◆ Stored data:
<<<<
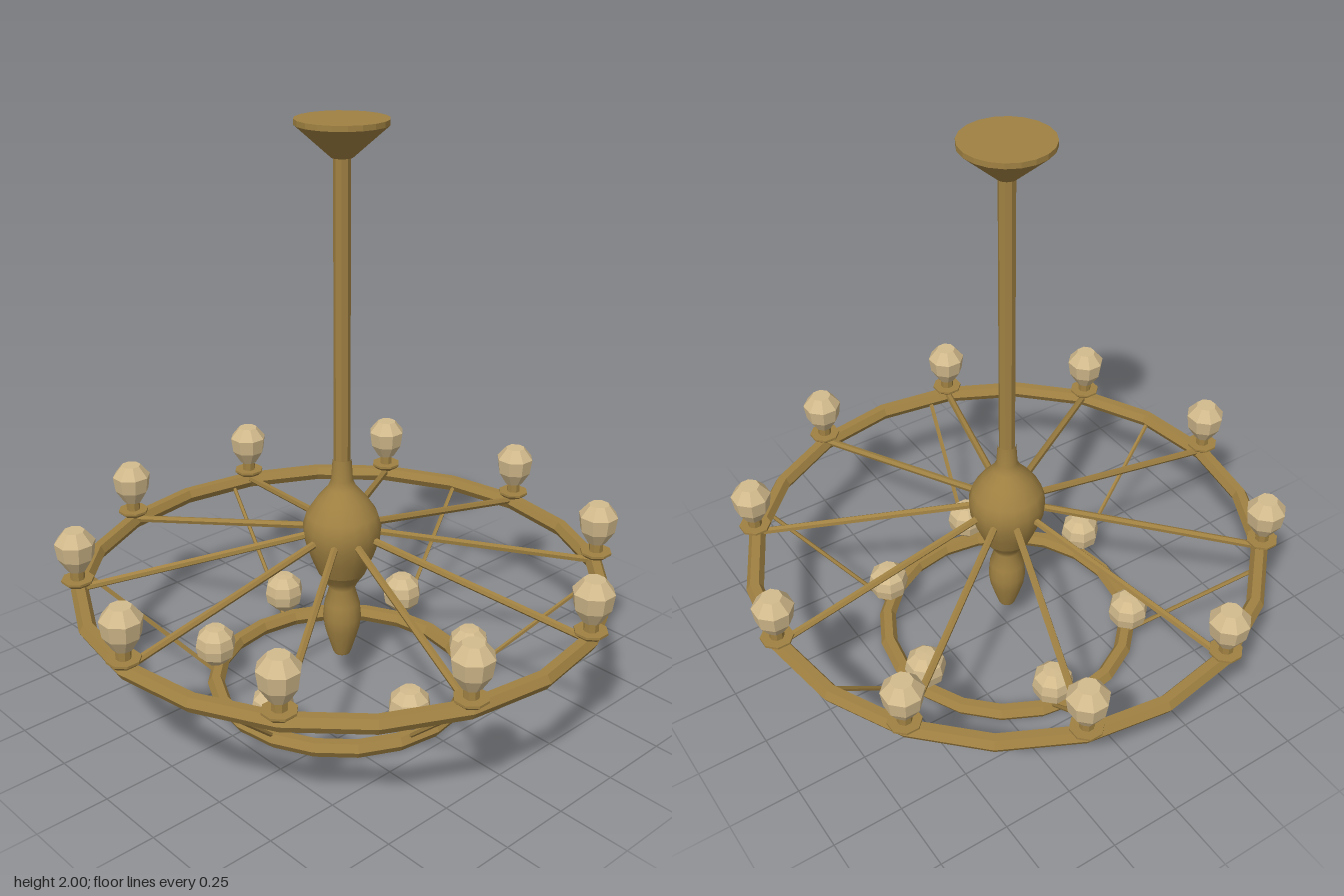
import * as THREE from 'three';

const brass = new THREE.MeshStandardMaterial({ color: 0xa08142 });
brass.name = 'brass';
const glass = new THREE.MeshStandardMaterial({ color: 0xd2ba8c });
glass.name = 'warmGlass';

// Flat-shaded geometry without changing the shared materials
function faceted(geometry) {
  const g = geometry.index ? geometry.toNonIndexed() : geometry;
  g.computeVertexNormals();
  return g;
}

function add(parent, name, geometry, material = brass) {
  const mesh = new THREE.Mesh(geometry, material);
  mesh.name = name;
  parent.add(mesh);
  return mesh;
}

function lathe(points, sides, phi = 0) {
  return new THREE.LatheGeometry(points.map(([r, y]) => new THREE.Vector2(r, y)), sides, phi);
}

// Straight rod between two points
function rod(parent, name, a, b, radius, sides) {
  const mesh = add(parent, name, faceted(new THREE.CylinderGeometry(radius, radius, a.distanceTo(b), sides)));
  mesh.position.copy(a).lerp(b, 0.5);
  mesh.quaternion.setFromUnitVectors(new THREE.Vector3(0, 1, 0), b.clone().sub(a).normalize());
}

const polar = (r, angle, y) => new THREE.Vector3(r * Math.cos(angle), y, r * Math.sin(angle));

function ring(parent, name, radius, y) {
  const g = new THREE.TorusGeometry(radius, 0.03, 6, 20).rotateX(-Math.PI / 2);
  add(parent, name, faceted(g)).position.y = y;
}

export function createModel() {
  const model = new THREE.Group();
  model.name = 'chandelier';

  // Ceiling canopy and hanging rod
  add(model, 'canopy', faceted(lathe([[0, 1.88], [0.035, 1.88], [0.15, 1.982], [0.15, 2], [0, 2]], 20)));
  const stem = add(model, 'stem', faceted(new THREE.CylinderGeometry(0.028, 0.028, 1.06, 8)));
  stem.position.y = 1.36;

  // Turned central body
  add(model, 'hub', lathe([
    [0.085, 0.45], [0.11, 0.51], [0.13, 0.57], [0.135, 0.625], [0.122, 0.67],
    [0.085, 0.725], [0.05, 0.765], [0.037, 0.795], [0.032, 0.87],
  ], 16));
  add(model, 'finial', lathe([
    [0.032, 0.13], [0.045, 0.17], [0.061, 0.225], [0.067, 0.27], [0.062, 0.325],
    [0.045, 0.385], [0.06, 0.415], [0.085, 0.45],
  ], 16));
  const cap = add(model, 'finialTip', faceted(new THREE.CylinderGeometry(0.032, 0.028, 0.01, 16)));
  cap.position.y = 0.127;

  // Two rings
  ring(model, 'upperRing', 0.9, 0.426);
  ring(model, 'lowerRing', 0.45, 0.026);

  // Upper tier: ten spokes, each ending in a lamp on a small stand
  const shade = faceted(lathe([[0, 0.505], [0.032, 0.505], [0.062, 0.553], [0.07, 0.61], [0.036, 0.652], [0, 0.652]], 8, Math.PI / 8));
  const stand = faceted(lathe([[0, 0.45], [0.04, 0.45], [0.056, 0.464], [0.056, 0.472], [0.025, 0.472], [0.025, 0.512], [0, 0.512]], 8, Math.PI / 8));
  for (let i = 0; i < 10; i++) {
    const a = (i * Math.PI) / 5;
    rod(model, 'spoke', polar(0.09, a, 0.598), polar(0.89, a, 0.435), 0.013, 6);
    const lamp = new THREE.Group();
    lamp.name = 'upperLamp';
    lamp.position.copy(polar(0.904, a, 0));
    add(lamp, 'lampStand', stand);
    add(lamp, 'lampShade', shade, glass);
    model.add(lamp);
  }

  // Lower tier: six globes, each beside a slanted tie rod
  const globe = faceted(lathe([[0, 0.08], [0.036, 0.082], [0.066, 0.112], [0.073, 0.15], [0.066, 0.187], [0.036, 0.217], [0, 0.219]], 8, Math.PI / 8));
  for (let i = 0; i < 6; i++) {
    const a = ((43 + i * 60) * Math.PI) / 180;
    rod(model, 'tieRod', polar(0.45, a, 0.035), polar(0.88, a, 0.42), 0.008, 5);
    add(model, 'lowerGlobe', globe, glass).position.copy(polar(0.45, a, 0));
  }
  return model;
}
>>>>
◆ HOW TO COMPLETE THIS TASK:
Give back the data exactly, with no images.

◆ WRITTEN ANSWER:
import * as THREE from 'three';

const brass = new THREE.MeshStandardMaterial({ color: 0xa08142 });
brass.name = 'brass';
const glass = new THREE.MeshStandardMaterial({ color: 0xd2ba8c });
glass.name = 'warmGlass';

// Flat-shaded geometry without changing the shared materials
function faceted(geometry) {
  const g = geometry.index ? geometry.toNonIndexed() : geometry;
  g.computeVertexNormals();
  return g;
}

function add(parent, name, geometry, material = brass) {
  const mesh = new THREE.Mesh(geometry, material);
  mesh.name = name;
  parent.add(mesh);
  return mesh;
}

function lathe(points, sides, phi = 0) {
  return new THREE.LatheGeometry(points.map(([r, y]) => new THREE.Vector2(r, y)), sides, phi);
}

// Straight rod between two points
function rod(parent, name, a, b, radius, sides) {
  const mesh = add(parent, name, faceted(new THREE.CylinderGeometry(radius, radius, a.distanceTo(b), sides)));
  mesh.position.copy(a).lerp(b, 0.5);
  mesh.quaternion.setFromUnitVectors(new THREE.Vector3(0, 1, 0), b.clone().sub(a).normalize());
}

const polar = (r, angle, y) => new THREE.Vector3(r * Math.cos(angle), y, r * Math.sin(angle));

function ring(parent, name, radius, y) {
  const g = new THREE.TorusGeometry(radius, 0.03, 6, 20).rotateX(-Math.PI / 2);
  add(parent, name, faceted(g)).position.y = y;
}

export function createModel() {
  const model = new THREE.Group();
  model.name = 'chandelier';

  // Ceiling canopy and hanging rod
  add(model, 'canopy', faceted(lathe([[0, 1.88], [0.035, 1.88], [0.15, 1.982], [0.15, 2], [0, 2]], 20)));
  const stem = add(model, 'stem', faceted(new THREE.CylinderGeometry(0.028, 0.028, 1.06, 8)));
  stem.position.y = 1.36;

  // Turned central body
  add(model, 'hub', lathe([
    [0.085, 0.45], [0.11, 0.51], [0.13, 0.57], [0.135, 0.625], [0.122, 0.67],
    [0.085, 0.725], [0.05, 0.765], [0.037, 0.795], [0.032, 0.87],
  ], 16));
  add(model, 'finial', lathe([
    [0.032, 0.13], [0.045, 0.17], [0.061, 0.225], [0.067, 0.27], [0.062, 0.325],
    [0.045, 0.385], [0.06, 0.415], [0.085, 0.45],
  ], 16));
  const cap = add(model, 'finialTip', faceted(new THREE.CylinderGeometry(0.032, 0.028, 0.01, 16)));
  cap.position.y = 0.127;

  // Two rings
  ring(model, 'upperRing', 0.9, 0.426);
  ring(model, 'lowerRing', 0.45, 0.026);

  // Upper tier: ten spokes, each ending in a lamp on a small stand
  const shade = faceted(lathe([[0, 0.505], [0.032, 0.505], [0.062, 0.553], [0.07, 0.61], [0.036, 0.652], [0, 0.652]], 8, Math.PI / 8));
  const stand = faceted(lathe([[0, 0.45], [0.04, 0.45], [0.056, 0.464], [0.056, 0.472], [0.025, 0.472], [0.025, 0.512], [0, 0.512]], 8, Math.PI / 8));
  for (let i = 0; i < 10; i++) {
    const a = (i * Math.PI) / 5;
    rod(model, 'spoke', polar(0.09, a, 0.598), polar(0.89, a, 0.435), 0.013, 6);
    const lamp = new THREE.Group();
    lamp.name = 'upperLamp';
    lamp.position.copy(polar(0.904, a, 0));
    add(lamp, 'lampStand', stand);
    add(lamp, 'lampShade', shade, glass);
    model.add(lamp);
  }

  // Lower tier: six globes, each beside a slanted tie rod
  const globe = faceted(lathe([[0, 0.08], [0.036, 0.082], [0.066, 0.112], [0.073, 0.15], [0.066, 0.187], [0.036, 0.217], [0, 0.219]], 8, Math.PI / 8));
  for (let i = 0; i < 6; i++) {
    const a = ((43 + i * 60) * Math.PI) / 180;
    rod(model, 'tieRod', polar(0.45, a, 0.035), polar(0.88, a, 0.42), 0.008, 5);
    add(model, 'lowerGlobe', globe, glass).position.copy(polar(0.45, a, 0));
  }
  return model;
}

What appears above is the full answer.